**WHAT THE TASK ASKS**. Run through the records and show each line that includes the string "finish".

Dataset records
────────
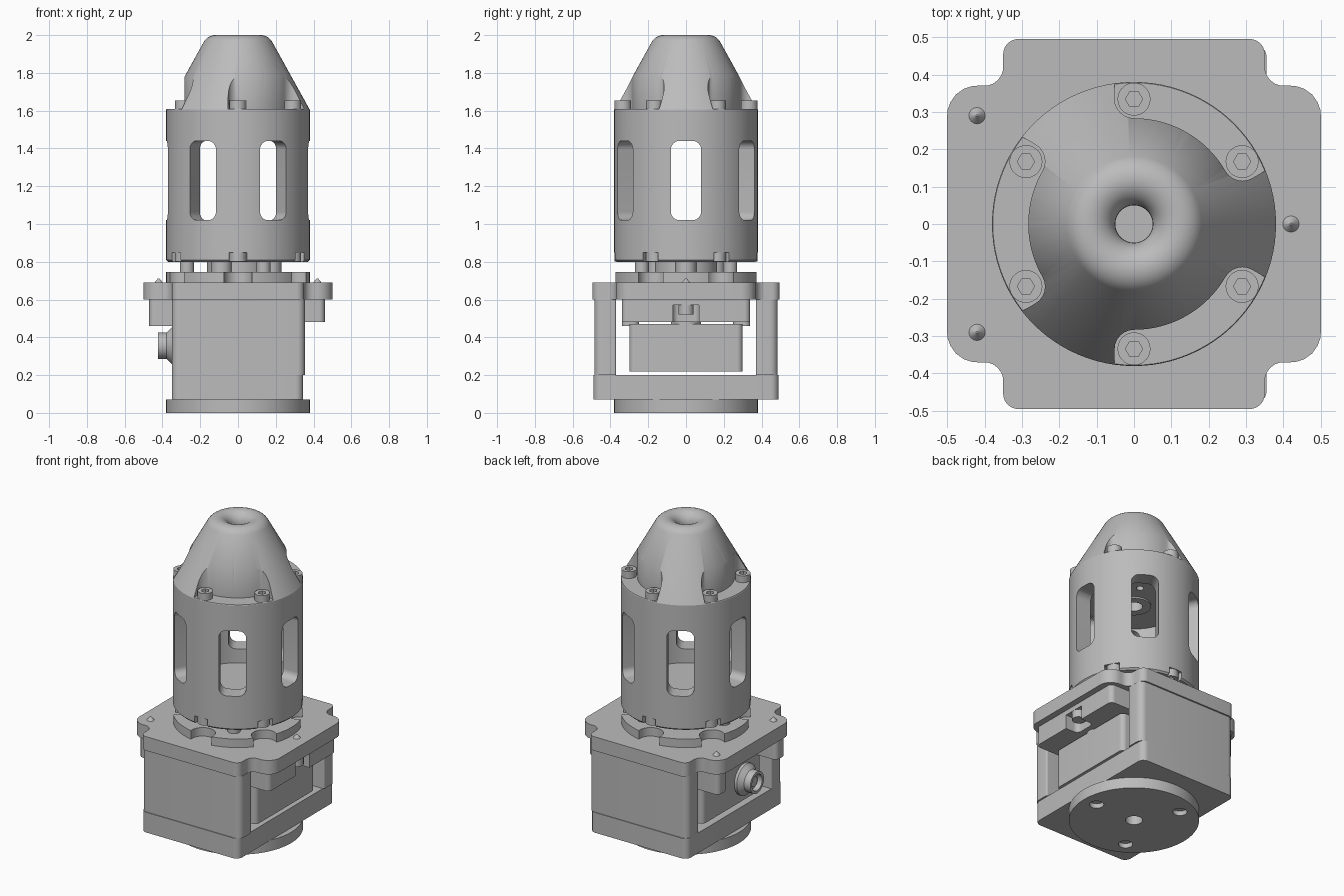
import bpy, bmesh
from math import cos, sin, pi, radians, tan
from mathutils import Vector, Matrix

cube = bpy.data.objects.get("Cube")
if cube:
    bpy.data.objects.remove(cube, do_unlink=True)

grey = bpy.data.materials.new("machined grey")
grey.use_nodes = True
grey.diffuse_color = (0.5, 0.5, 0.5, 1)
grey.node_tree.nodes["Principled BSDF"].inputs["Base Color"].default_value = (0.5, 0.5, 0.5, 1)

SIXTHS = [60 * i for i in range(6)]
THIRDS = [0, 120, 240]


def polar(r, deg, x=0, y=0):
    return x + r * cos(radians(deg)), y + r * sin(radians(deg))


def finish(name, bm):
    bmesh.ops.recalc_face_normals(bm, faces=bm.faces)
    mesh = bpy.data.meshes.new(name)
    bm.to_mesh(mesh)
    bm.free()
    mesh.materials.append(grey)
    ob = bpy.data.objects.new(name, mesh)
    bpy.context.collection.objects.link(ob)
    return ob


def activate(ob):
    bpy.ops.object.select_all(action='DESELECT')
    ob.select_set(True)
    bpy.context.view_layer.objects.active = ob


def smooth(ob):
    activate(ob)
    bpy.ops.object.shade_smooth_by_angle(angle=radians(32))


def add_prism(bm, outline, z0, z1):
    face = bm.faces.new([bm.verts.new((x, y, z0)) for x, y in outline])
    new = bmesh.ops.extrude_face_region(bm, geom=[face])["geom"]
    bmesh.ops.translate(bm, vec=(0, 0, z1 - z0),
                        verts=[v for v in new if isinstance(v, bmesh.types.BMVert)])


def circle(r, x=0, y=0, n=32):
    return [polar(r, 360 * i / n, x, y) for i in range(n)]


def rounded(corners, steps=6):
    """Outline from (x, y, fillet radius) corners."""
    out = []
    for i, (x, y, r) in enumerate(corners):
        p = Vector((x, y))
        a = (Vector(corners[i - 1][:2]) - p).normalized()
        b = (Vector(corners[(i + 1) % len(corners)][:2]) - p).normalized()
        half = a.angle(b) / 2
        centre = p + (a + b).normalized() * r / sin(half)
        start = p + a * r / tan(half) - centre
        end = p + b * r / tan(half) - centre
        out += [tuple(centre + start.lerp(end, k / steps).normalized() * r) for k in range(steps + 1)]
    return out


def rect(x0, x1, y0, y1, r=0.02):
    return rounded([(x0, y0, r), (x1, y0, r), (x1, y1, r), (x0, y1, r)])


def prisms(name, items):
    """One object from several (outline, z0, z1) prisms."""
    bm = bmesh.new()
    for outline, z0, z1 in items:
        add_prism(bm, outline, z0, z1)
    return finish(name, bm)


def lathe(name, profile, n=96):
    """Spin a closed (radius, z) profile into a ring."""
    bm = bmesh.new()
    rings = [[bm.verts.new((*polar(r, 360 * i / n), z)) for i in range(n)] for r, z in profile]
    for a, b in zip(rings, rings[1:] + rings[:1]):
        for i in range(n):
            j = (i + 1) % n
            bm.faces.new((a[i], a[j], b[j], b[i]))
    return finish(name, bm)


def cut(ob, cutter):
    mod = ob.modifiers.new("cut", 'BOOLEAN')
    mod.operation, mod.solver, mod.object = 'DIFFERENCE', 'EXACT', cutter
    activate(ob)
    bpy.ops.object.modifier_apply(modifier=mod.name)
    bpy.data.objects.remove(cutter, do_unlink=True)


# Base disc with centre bore and three counterbored screws
base = prisms("base_disc", [(circle(0.38, n=96), 0, 0.07)])
cut(base, prisms("bore", [(circle(0.05), -0.1, 0.06)]
                 + [(circle(0.042, *polar(0.285, a)), -0.1, 0.03) for a in THIRDS]))
smooth(base)

# Lower housing: floor plate and front and back walls, rounded on the outside
smooth(prisms("housing_floor", [(rect(-0.35, 0.345, -0.49, 0.49, 0.04), 0.07, 0.2)]))
for name, s in (("front_wall", -1), ("back_wall", 1)):
    wall = rounded([(-0.35, s * 0.37, 0.01), (0.355, s * 0.37, 0.01),
                    (0.355, s * 0.485, 0.04), (-0.35, s * 0.485, 0.04)])
    smooth(prisms(name, [(wall, 0.2, 0.6)]))

# Motor block and the carrier above it
smooth(prisms("motor_block", [(rect(-0.33, 0.34, -0.3, 0.3, 0.03), 0.22, 0.47)]))
carrier = prisms("carrier_block", [(rect(-0.33, 0.46, -0.34, 0.34, 0.03), 0.48, 0.6)])
cut(carrier, prisms("screw_gap", [(rect(0.37, 0.6, -0.07, 0.07, 0.03), 0.4, 0.57)]))
smooth(carrier)
smooth(prisms("carrier_neck", [(circle(0.08, 0.26, 0), 0.45, 0.5)]))
smooth(prisms("clamp_posts", [(rect(-0.47, -0.3, y - 0.045, y + 0.045, 0.03), 0.46, 0.6)
                              for y in (-0.295, 0.295)]))

# Side connector and its core, turned to point along -x
plug = lathe("side_connector", [(0.03, 0), (0.1, 0), (0.1, 0.02), (0.07, 0.05), (0.07, 0.095),
                                (0.052, 0.095), (0.052, 0.06), (0.03, 0.06)], 32)
core = prisms("connector_core", [(circle(0.032, n=16), 0, 0.075)])
for ob in (plug, core):
    ob.data.transform(Matrix.Translation((-0.328, -0.12, 0.355)) @ Matrix.Rotation(-pi / 2, 4, 'Y'))
    smooth(ob)

# Cross-shaped top plate
quarter = [(0.5, 0.37, 0.08), (0.35, 0.37, 0.05), (0.35, 0.495, 0.04)]
corners = []
for sx, sy, step in ((1, 1, 1), (-1, 1, -1), (-1, -1, 1), (1, -1, -1)):
    corners += [(sx * x, sy * y, r) for x, y, r in quarter[::step]]
smooth(prisms("top_plate", [(rounded(corners), 0.6, 0.69)]))

# Plate screws: pointed tips above, heads below
for i, (x, y) in enumerate([(-0.42, 0.29), (-0.42, -0.29), (0.42, 0)]):
    bm = bmesh.new()
    bmesh.ops.create_cone(bm, cap_ends=True, segments=16, radius1=0.024, radius2=0.003, depth=0.025,
                          matrix=Matrix.Translation((x, y, 0.7)))
    add_prism(bm, circle(0.04, x, y, 20), 0.52, 0.58)
    smooth(finish(f"plate_screw_{i + 1}", bm))

# Scalloped flange
flange = prisms("scalloped_flange", [(circle(0.38, n=96), 0.69, 0.745)])
cut(flange, prisms("scallops", [(circle(0.075, *polar(0.36, a + 30)), 0.6, 0.8) for a in SIXTHS]))
smooth(flange)

# Coupling hub and spacers between flange and tower
smooth(prisms("coupling_hub", [(circle(0.165, n=64), 0.74, 0.81)]))
smooth(prisms("hub_lobes", [(circle(0.055, *polar(0.175, a)), 0.74, 0.805) for a in THIRDS]))
smooth(prisms("spacers", [(circle(0.037, *polar(0.27, a + 60)), 0.74, 0.807) for a in THIRDS]))

# Tower tube with six rounded windows and bolt notches
tower = lathe("tower_tube", [(0.278, 0.8), (0.37, 0.8), (0.38, 0.81), (0.38, 1.605), (0.278, 1.605)])
window = prisms("window", [(rect(-0.21, 0.21, -0.08, 0.08, 0.045), 0.2, 0.5)])
window.data.transform(Matrix.Translation((0, 0, 1.23)) @ Matrix.Rotation(pi / 2, 4, 'Y'))
bm = bmesh.new()
for a in SIXTHS:
    bm.from_mesh(window.data)
    bmesh.ops.rotate(bm, cent=(0, 0, 0), matrix=Matrix.Rotation(radians(60), 3, 'Z'), verts=bm.verts)
bpy.data.objects.remove(window, do_unlink=True)
cut(tower, finish("window_ring", bm))
notch = ((0.3, -8), (0.45, -6.5), (0.45, 6.5), (0.3, 8))
cut(tower, prisms("notches", [([polar(r, a + 30 + t) for r, t in notch], 0.7, 0.85) for a in SIXTHS]))
smooth(tower)
smooth(prisms("tower_floor", [(circle(0.279, n=96), 0.802, 0.93)]))

# Tower ceiling with a raised ring and shallow screw holes
ceiling = lathe("tower_ceiling", [(0.05, 1.45), (0.279, 1.45), (0.279, 1.6), (0.05, 1.6)])
cut(ceiling, prisms("ceiling_holes", [(circle(0.022, *polar(0.2, a), 16), 1.4, 1.48) for a in SIXTHS]))
smooth(ceiling)
smooth(lathe("inner_ring", [(0.05, 1.44), (0.1, 1.44), (0.1, 1.46), (0.05, 1.46)], 48))

# Conical nozzle with a rounded mouth and three bolt pockets
mouth = [polar(0.07, t, 0.12, 1.93) for t in range(180, 28, -10)]
nozzle = lathe("nozzle", [(0.05, 1.605)] + mouth + [(0.38, 1.605)])
pockets = []
for a in (60, 180, 300):
    outline = [polar(0.283, a + t) for t in range(-27, 28, 3)]
    outline += [polar(0.052, a + t, *polar(0.335, a + 30)) for t in range(210, 119, -15)]
    outline += [polar(0.5, a + 36), polar(0.6, a), polar(0.5, a - 36)]
    outline += [polar(0.052, a - t, *polar(0.335, a - 30)) for t in range(120, 211, 15)]
    pockets.append((outline, 1.609, 1.9))
cut(nozzle, prisms("pockets", pockets))
smooth(nozzle)

# Hex-socket cap bolts on top and bolt heads in the lower notches
bolt = prisms("cap_bolt", [(circle(0.044), 0, 0.048)])
cut(bolt, prisms("hex", [(circle(0.023, n=6), 0.018, 0.1)]))
smooth(bolt)
for end, z, flip in (("upper", 1.605, 0), ("lower", 0.85, pi)):
    for i, a in enumerate(SIXTHS):
        ob = bpy.data.objects.new(f"{end}_bolt_{i + 1}", bolt.data)
        ob.location = (*polar(0.334, a + 30), z)
        ob.rotation_euler = (flip, 0, radians(a))
        bpy.context.collection.objects.link(ob)
bpy.data.objects.remove(bolt, do_unlink=True)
────────
**SOLUTION TO THIS EXERCISE**.
def finish(name, bm):
    return finish(name, bm)
    return finish(name, bm)
    smooth(finish(f"plate_screw_{i + 1}", bm))
cut(tower, finish("window_ring", bm))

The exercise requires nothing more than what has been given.